**** (out of 5)
June 8, 2007
George Clooney as DANNY OCEAN
Brad Pitt as RUSTY RYAN
Matt Damon as LINUS CALDWELL
Al Pacino as WILLIE BANK
Elliott Gould as REUBEN TISHKOFF
Andy Garcia as TERRY BENEDICT
Studio: Warner Bros.
Directed by: Steven Soderbergh
BY KEVIN CARR
Listen to Kevin’s radio review…
This summer’s revenge of the thirds has dropped another second sequel in the public’s lap. “Oceans 13” is very similar to the first two movies, and that makes sense because the cast is back with Soderbergh for another round.
I loved the first film, and I even enjoyed the second one. Still, while “Oceans Eleven” was an incredibly well constructed film, “Oceans Twelve” had some problems. The biggest issues I had with the film were with the French dude dancing his way past security lasers and that clever-yet-overdone joke about Julia Roberts’ pregnancy.
The French dude returns in “Oceans 13,” but Julia Roberts is mercifully absent. I’m not sure why, ‘cause she’s BFF with Soderbergh after he led her way to Oscar gold with “Erin Brockovich.” Maybe she was staying with her well publicized hiatus from acting, which is apparently over with five films in the works now. (Or maybe it was because her fragile ego was crushed after receiving harsh reviews for her theatre work.)
Either way, the decision to leave Roberts and all other extraneous characters out of the film was a brilliant one. Like many popular franchises, by the time you reach the third movie, there’s little need for characterization. Rather, audiences look forward to their favorite well-known characters doing what they do best.
We’ve been down the plot road before with “Oceans Eleven” and “Oceans Twelve.” Instead of shoehorning a plot that doesn’t belong, the film takes a nod from the James Bond films with Pierce Brosnan and Roger Moore by just letting the movie have fun.
“Oceans 13” opens with Rueben Tishkoff (Elliott Gould) in the hospital. His friends from previous heists, led by Danny Ocean (George Clooney), come to his bedside to learn that he’d been doublecrossed by his real estate partner Willie Bank (Al Pacino). Rueben was forced out of Bank’s hotel and casino deal on the Las Vegas strip, and now he’s destitute.
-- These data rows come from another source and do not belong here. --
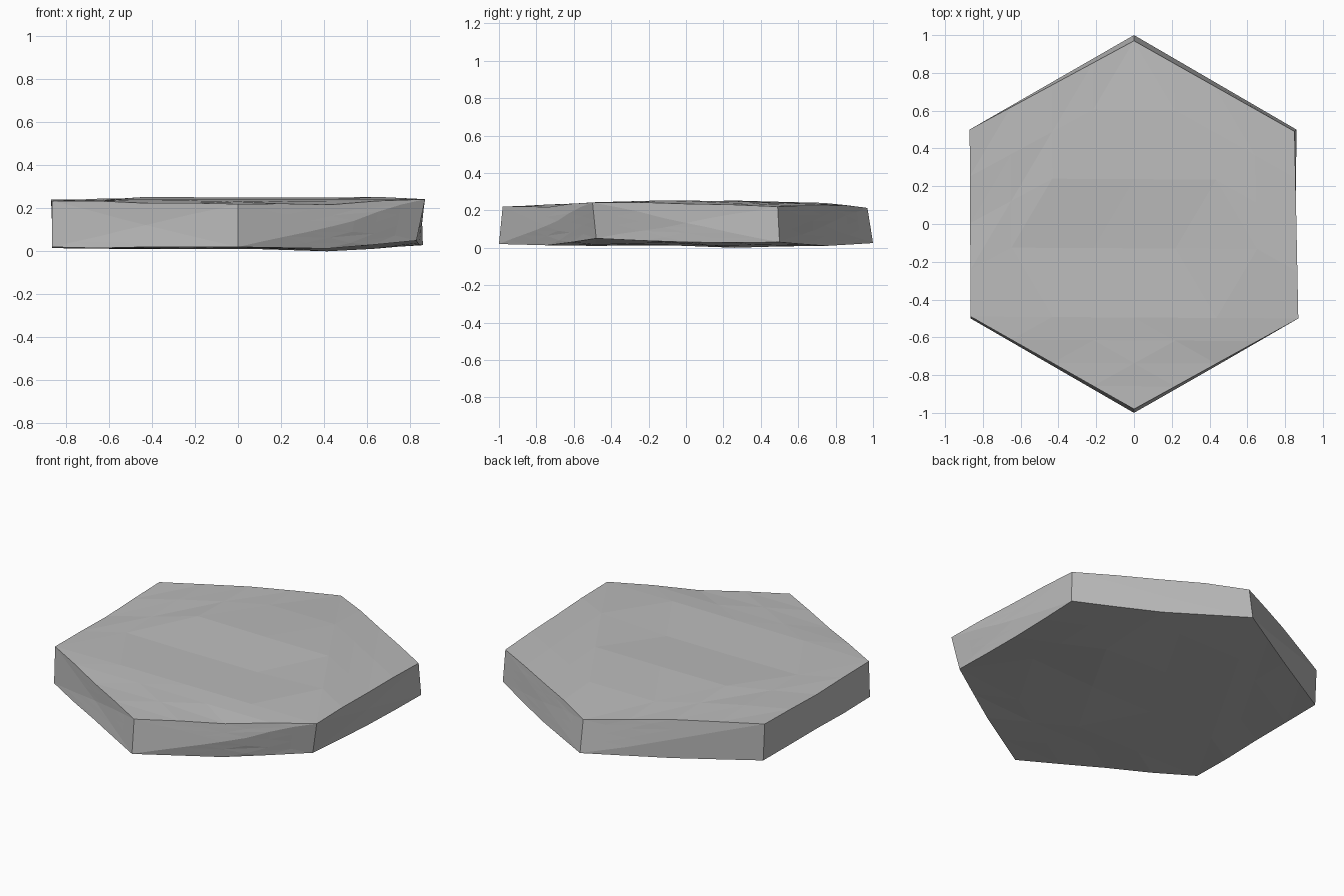
import bpy
import bmesh
from mathutils import Vector

cube = bpy.data.objects.get("Cube")
if cube:
    bpy.data.objects.remove(cube)

# Hexagon corners, counter-clockwise from the front point
TOP = [(0, -.98), (.87, -.5), (.85, .49), (0, .97), (-.87, .5), (-.865, -.49)]
BASE = [(0, -1), (.83, -.48), (.86, .5), (0, 1), (-.86, .5), (-.865, -.5)]
# Each cap is one large triangle and three corner triangles
CAP = [(1, 3, 5), (5, 0, 1), (1, 2, 3), (3, 4, 5)]
# How far the middle of each wall bulges outward
BULGE = [.015, .004, 0, .008, 0, -.008]

# Height samples for the uneven top and underside
TOP_Z = [(0, -.98, .22), (.87, -.5, .242), (.85, .49, .22), (0, .97, .213),
         (-.87, .5, .24), (-.87, -.49, .235), (.43, -.74, .217), (-.43, -.74, .224),
         (.87, 0, .235), (-.87, 0, .227), (-.43, .74, .24), (.43, .74, .225),
         (0, -.5, .242), (-.43, -.5, .242), (.43, -.5, .243), (.65, -.12, .253),
         (-.22, -.12, .233), (.22, -.12, .234), (-.65, -.12, .236),
         (-.43, .25, .253), (0, .25, .25), (.43, .25, .25), (.2, .62, .24)]
BASE_Z = [(0, -1, .02), (.83, -.48, .05), (.86, .5, .03), (0, 1, .025),
          (-.86, .5, .02), (-.87, -.5, .02), (.43, -.75, .013), (-.43, -.75, .02),
          (.87, 0, .03), (-.87, 0, .02), (.43, .75, .01), (-.43, .75, .015),
          (.43, .25, 0), (-.43, .25, .01), (0, -.5, .01), (-.65, -.37, .005), (0, 0, .015)]


def height(samples, x, y):
    """Blend nearby height samples by inverse distance."""
    weights = [1 / ((x - a) ** 2 + (y - b) ** 2 + 1e-5) ** 2 for a, b, _ in samples]
    return sum(w * s[2] for w, s in zip(weights, samples)) / sum(weights)


# Six-sided slab with a unit height
bm = bmesh.new()
top = [bm.verts.new((x, y, 1)) for x, y in TOP]
base = [bm.verts.new((x, y, 0)) for x, y in BASE]
for tri in CAP:
    bm.faces.new([top[i] for i in tri])
    bm.faces.new([base[i] for i in reversed(tri)])
for i, bulge in enumerate(BULGE):
    j = (i + 1) % len(BULGE)
    ring = [base[i], base[j], top[j], top[i]]
    middle = sum((v.co for v in ring), Vector()) / 4
    middle += Vector((middle.x, middle.y, 0)).normalized() * bulge
    centre = bm.verts.new(middle)
    for k in range(4):
        bm.faces.new((ring[k], ring[(k + 1) % 4], centre))

# Break every triangle into smaller facets, then shape the heights
for _ in range(2):
    bmesh.ops.subdivide_edges(bm, edges=bm.edges[:], cuts=1, use_grid_fill=True)
for v in bm.verts:
    low, high = height(BASE_Z, v.co.x, v.co.y), height(TOP_Z, v.co.x, v.co.y)
    v.co.z = low + (high - low) * v.co.z
bmesh.ops.triangulate(bm, faces=bm.faces[:])
bmesh.ops.recalc_face_normals(bm, faces=bm.faces[:])

mesh = bpy.data.meshes.new("stone_slab")
bm.to_mesh(mesh)
bm.free()
slab = bpy.data.objects.new("stone_slab", mesh)
bpy.context.collection.objects.link(slab)

# Plain grey stone
stone = bpy.data.materials.new("grey_stone")
stone.use_nodes = True
grey = (.5, .5, .5, 1)
stone.diffuse_color = grey
stone.node_tree.nodes["Principled BSDF"].inputs["Base Color"].default_value = grey
mesh.materials.append(stone)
Ocean decides to make things right. He gathers together the whole gang, and they plan to get back at Bank by hitting him where it really hurts – in the bank. What follows is an elaborately constructed, yet strangely believable plan to pull a heist on the whole casino.
Soderbergh seems to be the only director right now who can successfully juggle so many characters at once. A nod also goes to big stars George Clooney and Brad Pitt. At several points in the movie, they take a back seat to other regulars, which is a relief because I was getting real tired of hearing Brad Pitt eat through his dialogue. Casey Affleck and Scott Caan have hilarious supporting roles, Bernie Mac lays it on thick as a cheesy dominoes dealer and Don Cheadle gets a chance to shine in some funnier parts of the film.
Several new characters also crop up, and all of them are great. Eddie Izzard shines a freelance consultant who helps Ocean plan the heist. However, the new cast member that really got my attention was Ellen Barkin, who plays Bank’s right hand man. I don’t care if the lady is in her 50s. She’s one of the sexiest women in Hollywood today, and she shows it off considerably in this film.
As far as the story goes, it’s way over the top, but still a lot of fun. The story is somewhat predictable, but I was okay with that. Like the aforementioned James Bond movies, it’s not about the reality of the situation but the fun you have watching it.